HONG KONG (AP) -- Hong Kong authorities cleared street barricades from a pro-democracy protest camp in the volatile Mong Kok district for a second day Wednesday after a night of clashes in which police arrested 116 people.
People wearing red baseball caps and T-shirts that said "I (heart) HK" helped dismantle a first row of barricades made up mostly of wooden pallets after bailiffs issued a warning to the crowd that they would start enforcing the court-ordered clearance.
Police officers in helmets soon stepped in, using shears to clear further rows of metal barricades while others tore down tents and canopies and carried away other obstructions, including a sofa. Hundreds of other officers advanced slowly along the street while some stood by with backpack pepper sprayers.
Local media reports said 4,000 officers were on hand to enforce the court injunction granted to taxi drivers to remove obstructions from Nathan Road, a busy artery in Kowloon.
Police said that the 116 people arrested as of early Wednesday were held for offences including unlawful assembly and assaulting or obstructing police. One man was arrested for possessing offensive weapons including an axe, hammer and crowbar.
The arrest toll was likely to rise after police were seen detaining several more people as the operation got underway, including student leaders Joshua Wong and Lester Shum, according to the Hong Kong Federation of Students' Facebook page.
Nine officers were hurt in the scuffles.
Protesters have been camped out on major thoroughfares since Sept. 28 demanding greater democracy in the semiautonomous Chinese city. The standoff has continued with no end in sight as neither the government nor the student-led protesters have shown any willingness to compromise.
The demonstrators demand that Hong Kong's government scrap a plan mandated by China's communist leaders to use a panel of Beijing-friendly elites to screen candidates for top leader in inaugural 2017 elections.

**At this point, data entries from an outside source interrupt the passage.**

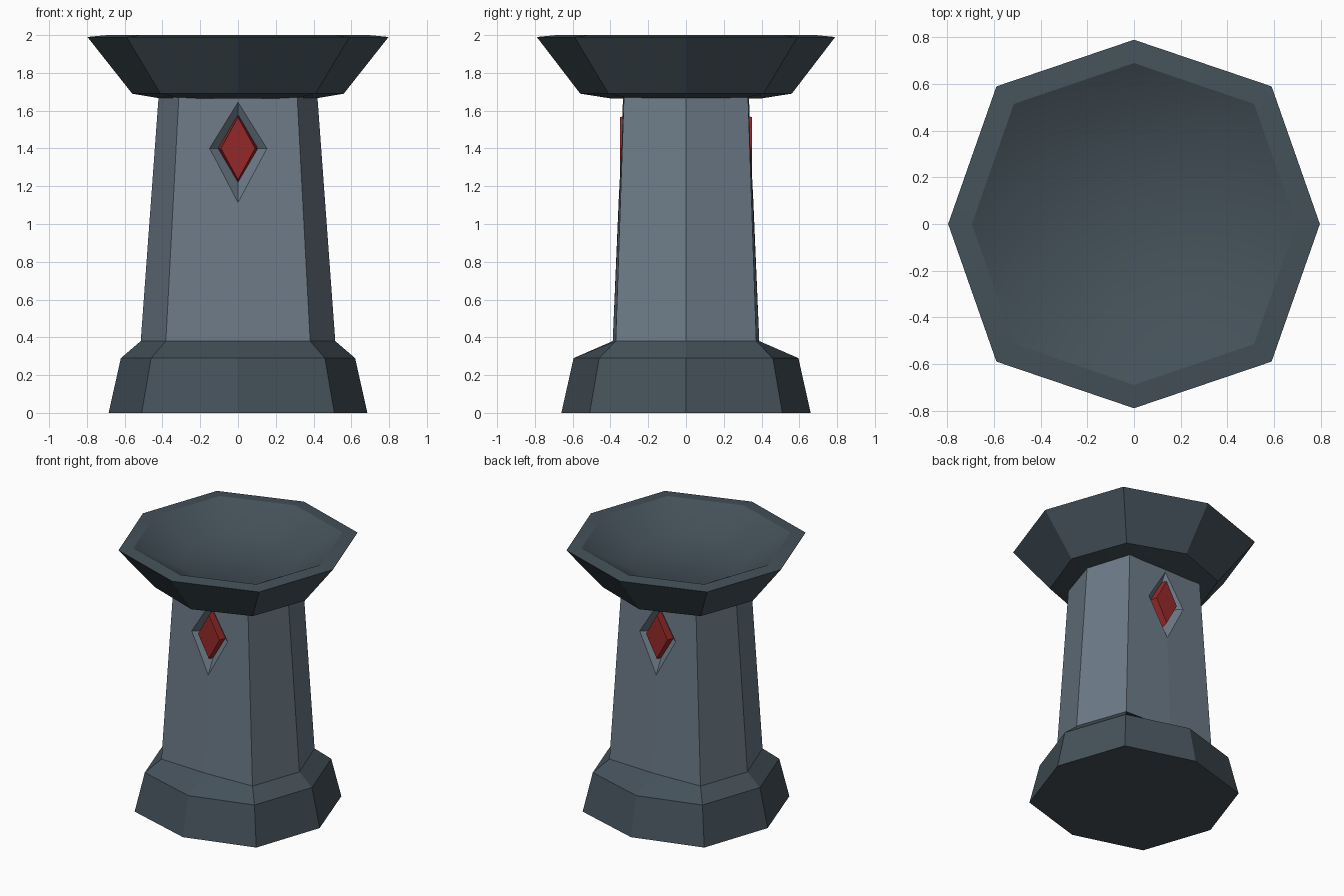
import bpy, bmesh, math

if "Cube" in bpy.data.objects:
    bpy.data.objects.remove(bpy.data.objects["Cube"])


def material(name, rgb):
    m = bpy.data.materials.new(name)
    m.diffuse_color = (*rgb, 1)
    m.use_nodes = True
    m.node_tree.nodes["Principled BSDF"].inputs["Base Color"].default_value = m.diffuse_color
    return m


dark_stone = material("dark slate stone", (0.058, 0.082, 0.100))
light_stone = material("grey stone", (0.150, 0.195, 0.240))
red = material("red gem", (0.30, 0.022, 0.022))


def octagon(ax, ay, dx, dy, z):
    """Ring with corners on both axes (ax, ay) and on the diagonals (dx, dy)."""
    return [(ax, 0, z), (dx, dy, z), (0, ay, z), (-dx, dy, z),
            (-ax, 0, z), (-dx, -dy, z), (0, -ay, z), (dx, -dy, z)]


def diamond(w, h, y, zc):
    return [(w, y, zc), (0, y, zc + h), (-w, y, zc), (0, y, zc - h)]


def loft(name, rings, mat, cap_end=True):
    """Skin a stack of rings and cap the ends."""
    bm = bmesh.new()
    loops = [[bm.verts.new(p) for p in r] for r in rings]
    n = len(loops[0])
    for a, b in zip(loops, loops[1:]):
        for i in range(n):
            j = (i + 1) % n
            bm.faces.new((a[i], a[j], b[j], b[i]))
    bm.faces.new(loops[0][::-1])
    if cap_end:
        bm.faces.new(loops[-1])
        bmesh.ops.recalc_face_normals(bm, faces=bm.faces)
    me = bpy.data.meshes.new(name)
    bm.to_mesh(me)
    bm.free()
    me.materials.append(mat)
    ob = bpy.data.objects.new(name, me)
    bpy.context.collection.objects.link(ob)
    return ob


# Foot with sloped ledge
base = loft("base", [octagon(.685, .66, .51, .51, 0),
                     octagon(.62, .595, .46, .46, .29),
                     octagon(.515, .388, .382, .372, .38)], dark_stone, False)

# Tapered column
column = loft("column", [octagon(.515, .388, .382, .372, .379),
                         octagon(.42, .333, .313, .328, 1.68)], light_stone)

# Hollow dish on top
bowl = loft("bowl", [octagon(.41, .40, .30, .30, 1.665),
                     octagon(.56, .56, .41, .41, 1.69),
                     octagon(.797, .79, .59, .59, 1.99),
                     octagon(.695, .69, .515, .515, 2.0),
                     octagon(.41, .41, .305, .31, 1.85)], dark_stone)

# Diamond recesses and gems on front and back
for side, s in (("front", -1), ("back", 1)):
    cutter = loft(side + "_recess_cutter",
                  [diamond(.105, .18, s * .300, 1.40),
                   diamond(.205, .345, s * .388, 1.40)], light_stone)
    cutter.hide_render = True
    cutter.hide_viewport = True
    cut = column.modifiers.new(side + " recess", 'BOOLEAN')
    cut.operation = 'DIFFERENCE'
    cut.solver = 'EXACT'
    cut.object = cutter
    loft(side + "_gem", [diamond(.106, .18, s * .298, 1.40),
                         diamond(.090, .165, s * .350, 1.40)], red)

# Only the shallow inside of the bowl is soft
bpy.ops.object.select_all(action='DESELECT')
bowl.select_set(True)
bpy.context.view_layer.objects.active = bowl
bpy.ops.object.shade_smooth_by_angle(angle=math.radians(30))
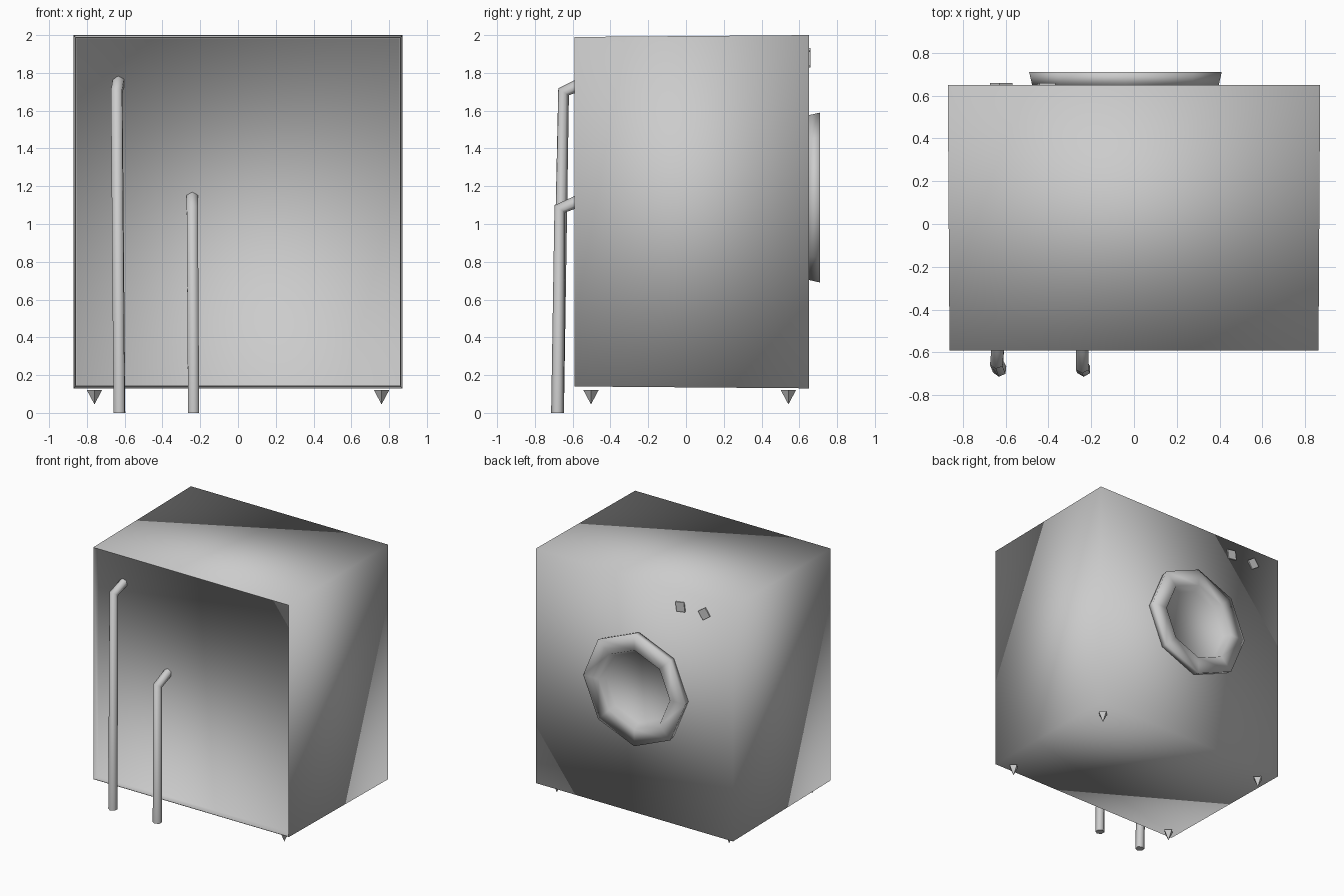
import bpy, bmesh, math
from mathutils import Matrix

if "Cube" in bpy.data.objects:
    bpy.data.objects.remove(bpy.data.objects["Cube"])


def finish(bm, name, smooth=True):
    bmesh.ops.recalc_face_normals(bm, faces=bm.faces[:])
    for f in bm.faces:
        f.smooth = smooth
    me = bpy.data.meshes.new(name)
    bm.to_mesh(me)
    bm.free()
    ob = bpy.data.objects.new(name, me)
    bpy.context.collection.objects.link(ob)
    return ob


# cabinet: slightly tapered box with a recessed rear panel at -y
bm = bmesh.new()
bmesh.ops.create_cube(bm, size=2)
for v in bm.verts:
    rear = v.co.y < 0
    w, h = (0.862, 0.925) if rear else (0.87, 0.935)
    v.co = (v.co.x * w, -0.59 if rear else 0.65, 1.065 + v.co.z * h)
panel = min(bm.faces, key=lambda f: f.calc_center_median().y)
bmesh.ops.inset_region(bm, faces=[panel], thickness=0.006)
bmesh.ops.inset_region(bm, faces=[panel], thickness=0.006)
for v in panel.verts:
    v.co.y += 0.05
finish(bm, "cabinet")

# door: octagonal ring round a shallow window
bm = bmesh.new()
profile = [(0.435, 0.645), (0.45, 0.71), (0.315, 0.71), (0.285, 0.655)]
rings = []
for r, y in profile:
    rings.append([bm.verts.new((-0.04 + r * math.cos(a * math.pi / 4), y,
                                1.14 + r * math.sin(a * math.pi / 4)))
                  for a in range(8)])
for a, b in zip(rings, rings[1:]):
    for i in range(8):
        j = (i + 1) % 8
        bm.faces.new((a[i], a[j], b[j], b[i]))
bm.faces.new(rings[-1])
bm.faces.new(rings[0][::-1])
finish(bm, "door")

# control knobs: flat square buttons
for i, (x, turn) in enumerate([(-0.41, 8), (-0.62, 35)]):
    bm = bmesh.new()
    m = (Matrix.Translation((x, 0.652, 1.88)) @ Matrix.Rotation(math.radians(turn), 4, 'Y')
         @ Matrix.Diagonal((0.075, 0.016, 0.075, 1)))
    bmesh.ops.create_cube(bm, size=1, matrix=m)
    finish(bm, f"knob_{i + 1}", False)

# feet: small pointed pyramids, tip down
for i, (x, y) in enumerate([(sx * 0.76, y) for sx in (-1, 1) for y in (-0.503, 0.542)]):
    bm = bmesh.new()
    bmesh.ops.create_cone(bm, cap_ends=True, segments=4, radius1=0, radius2=0.04,
                          depth=0.075, matrix=Matrix.Translation((x, y, 0.0825)))
    bmesh.ops.remove_doubles(bm, verts=bm.verts[:], dist=0.0001)
    finish(bm, f"foot_{i + 1}", False)


# hoses: vertical pipes that bend into the rear panel
def hose(name, pts):
    cu = bpy.data.curves.new(name, 'CURVE')
    cu.dimensions = '3D'
    cu.bevel_depth = 0.034
    cu.bevel_resolution = 1
    cu.use_fill_caps = True
    sp = cu.splines.new('POLY')
    sp.points.add(len(pts) - 1)
    for p, co in zip(sp.points, pts):
        p.co = (*co, 1)
    ob = bpy.data.objects.new(name, cu)
    bpy.context.collection.objects.link(ob)


hose("supply_hose", [(-0.628, -0.68, 0), (-0.642, -0.648, 1.70), (-0.632, -0.53, 1.752)])
hose("drain_hose", [(-0.235, -0.68, 0), (-0.242, -0.668, 1.08), (-0.242, -0.53, 1.138)])
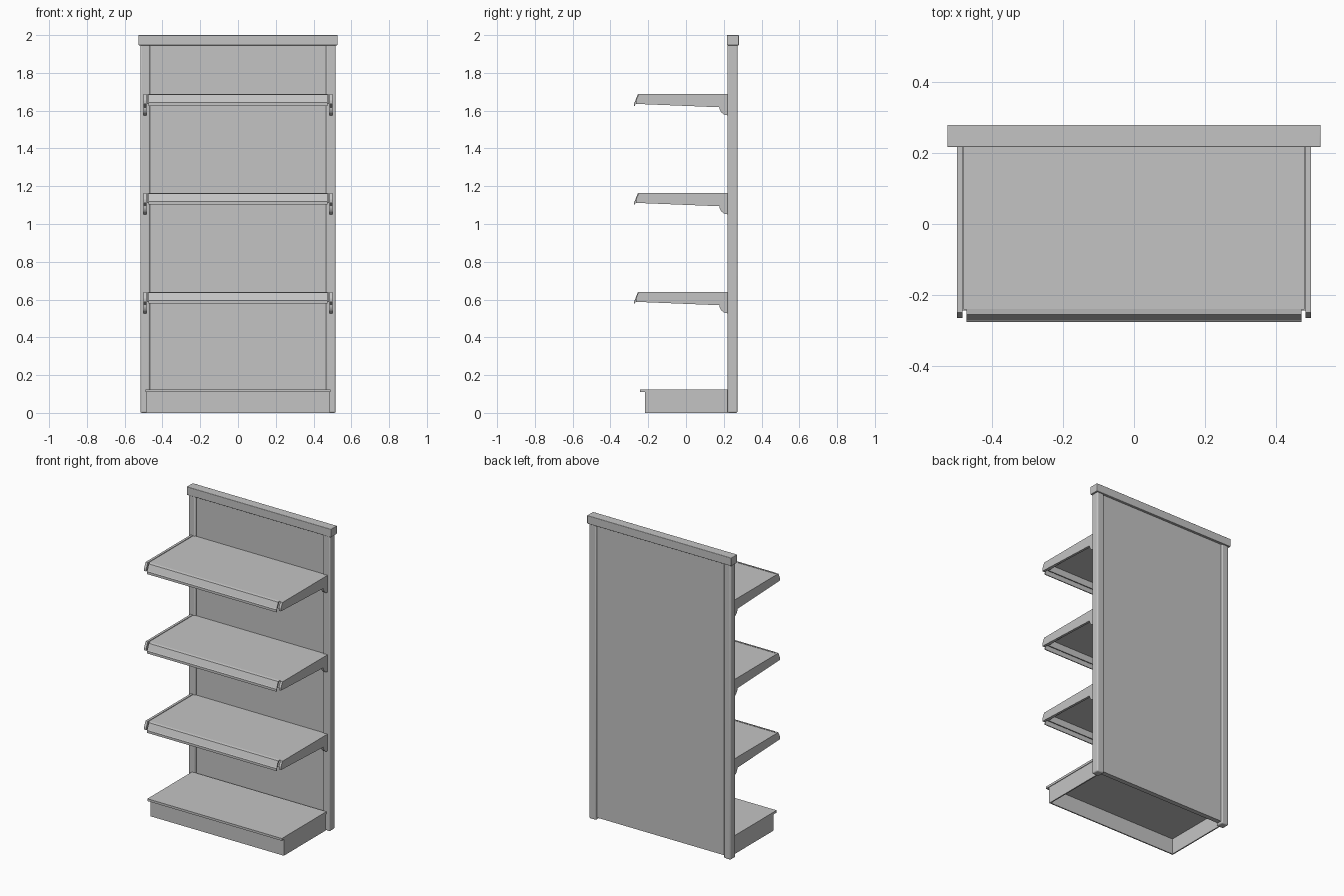
import bpy, bmesh, math
from mathutils import Vector

if "Cube" in bpy.data.objects:
    bpy.data.objects.remove(bpy.data.objects["Cube"], do_unlink=True)

metal = bpy.data.materials.new("grey_metal")
metal.use_nodes = True
GREY = (0.55, 0.55, 0.55, 1)
metal.diffuse_color = GREY
metal.node_tree.nodes["Principled BSDF"].inputs["Base Color"].default_value = GREY


def finish(name, bm, bevel=0):
    bmesh.ops.recalc_face_normals(bm, faces=bm.faces)
    mesh = bpy.data.meshes.new(name)
    bm.to_mesh(mesh)
    bm.free()
    mesh.materials.append(metal)
    obj = bpy.data.objects.new(name, mesh)
    bpy.context.collection.objects.link(obj)
    if bevel:
        mod = obj.modifiers.new("rounded_edges", "BEVEL")
        mod.width, mod.segments = bevel, 3
        bpy.ops.object.select_all(action="DESELECT")
        obj.select_set(True)
        bpy.context.view_layer.objects.active = obj
        bpy.ops.object.shade_smooth_by_angle(angle=math.radians(40))
    return obj


def add_box(bm, x, y, z):
    lo, hi = Vector((x[0], y[0], z[0])), Vector((x[1], y[1], z[1]))
    verts = bmesh.ops.create_cube(bm, size=1)["verts"]
    bmesh.ops.scale(bm, vec=hi - lo, verts=verts)
    bmesh.ops.translate(bm, vec=(lo + hi) / 2, verts=verts)


def box(name, x, y, z, bevel=0):
    bm = bmesh.new()
    add_box(bm, x, y, z)
    return finish(name, bm, bevel)


def extrude_x(name, outline, x0, x1, z):
    """Extrude a closed (y, z) outline along x."""
    bm = bmesh.new()
    face = bm.faces.new([bm.verts.new((x0, py, pz + z)) for py, pz in outline])
    moved = bmesh.ops.extrude_face_region(bm, geom=[face])["geom"]
    bmesh.ops.translate(bm, vec=(x1 - x0, 0, 0),
                        verts=[v for v in moved if isinstance(v, bmesh.types.BMVert)])
    return finish(name, bm)


def tray(name, half, y, z, skin, back=False):
    """Sheet metal tray, open underneath."""
    bm = bmesh.new()
    add_box(bm, (-half, half), y, (z[1] - skin, z[1]))
    add_box(bm, (-half, half), (y[0], y[0] + skin), (z[0], z[1] - skin))
    for a, b in ((-half, skin - half), (half - skin, half)):
        add_box(bm, (a, b), (y[0] + skin, y[1]), (z[0], z[1] - skin))
    return finish(name, bm)


# Upright frame: posts, back panel and top cap
for side, s in (("right", -1), ("left", 1)):
    box(side + "_post", sorted((s * 0.466, s * 0.517)), (0.22, 0.273), (0, 1.95), 0.008)
box("back_panel", (-0.47, 0.47), (0.232, 0.264), (0.015, 1.95))
box("top_cap", (-0.527, 0.527), (0.217, 0.28), (1.946, 2.0), 0.003)

# Base plinth and bottom shelf
tray("base_plinth", 0.487, (-0.217, 0.222), (0, 0.112), 0.008)
box("bottom_shelf", (-0.491, 0.491), (-0.244, 0.222), (0.11, 0.125))

# Bracket outline with a rounded hook at the rear
hook = [(0.222 - 0.045 * math.cos(a), -0.07 - 0.043 * math.sin(a))
        for a in (math.pi / 2 * i / 6 for i in range(7))]
bracket = [(0.222, 0), (-0.25, 0), (-0.266, -0.035), (-0.266, -0.052)] + hook

# Sloped price rail: bent strip
rail = [(-0.24, 0), (-0.256, -0.003), (-0.271, -0.042), (-0.276, -0.046), (-0.276, -0.062),
        (-0.270, -0.062), (-0.266, -0.042), (-0.252, -0.008), (-0.24, -0.006)]

# Three shelves
for level, top in (("lower", 0.64), ("middle", 1.164), ("upper", 1.688)):
    tray(level + "_shelf", 0.482, (-0.241, 0.226), (top - 0.052, top - 0.002), 0.006)
    extrude_x(level + "_price_rail", rail, -0.473, 0.473, top)
    for side, s in (("right", -1), ("left", 1)):
        extrude_x(f"{level}_{side}_bracket", bracket, s * 0.484, s * 0.5, top)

The chaotic scenes overnight underscored the challenge Hong Kong authorities face in trying to shut down the protest site in gritty, working-class Mong Kok. It's home to a more unruly and aggressive crowd compared with the main protest site next to government headquarters, where protesters last week put up little resistance to a separate court order to remove a handful of barricades.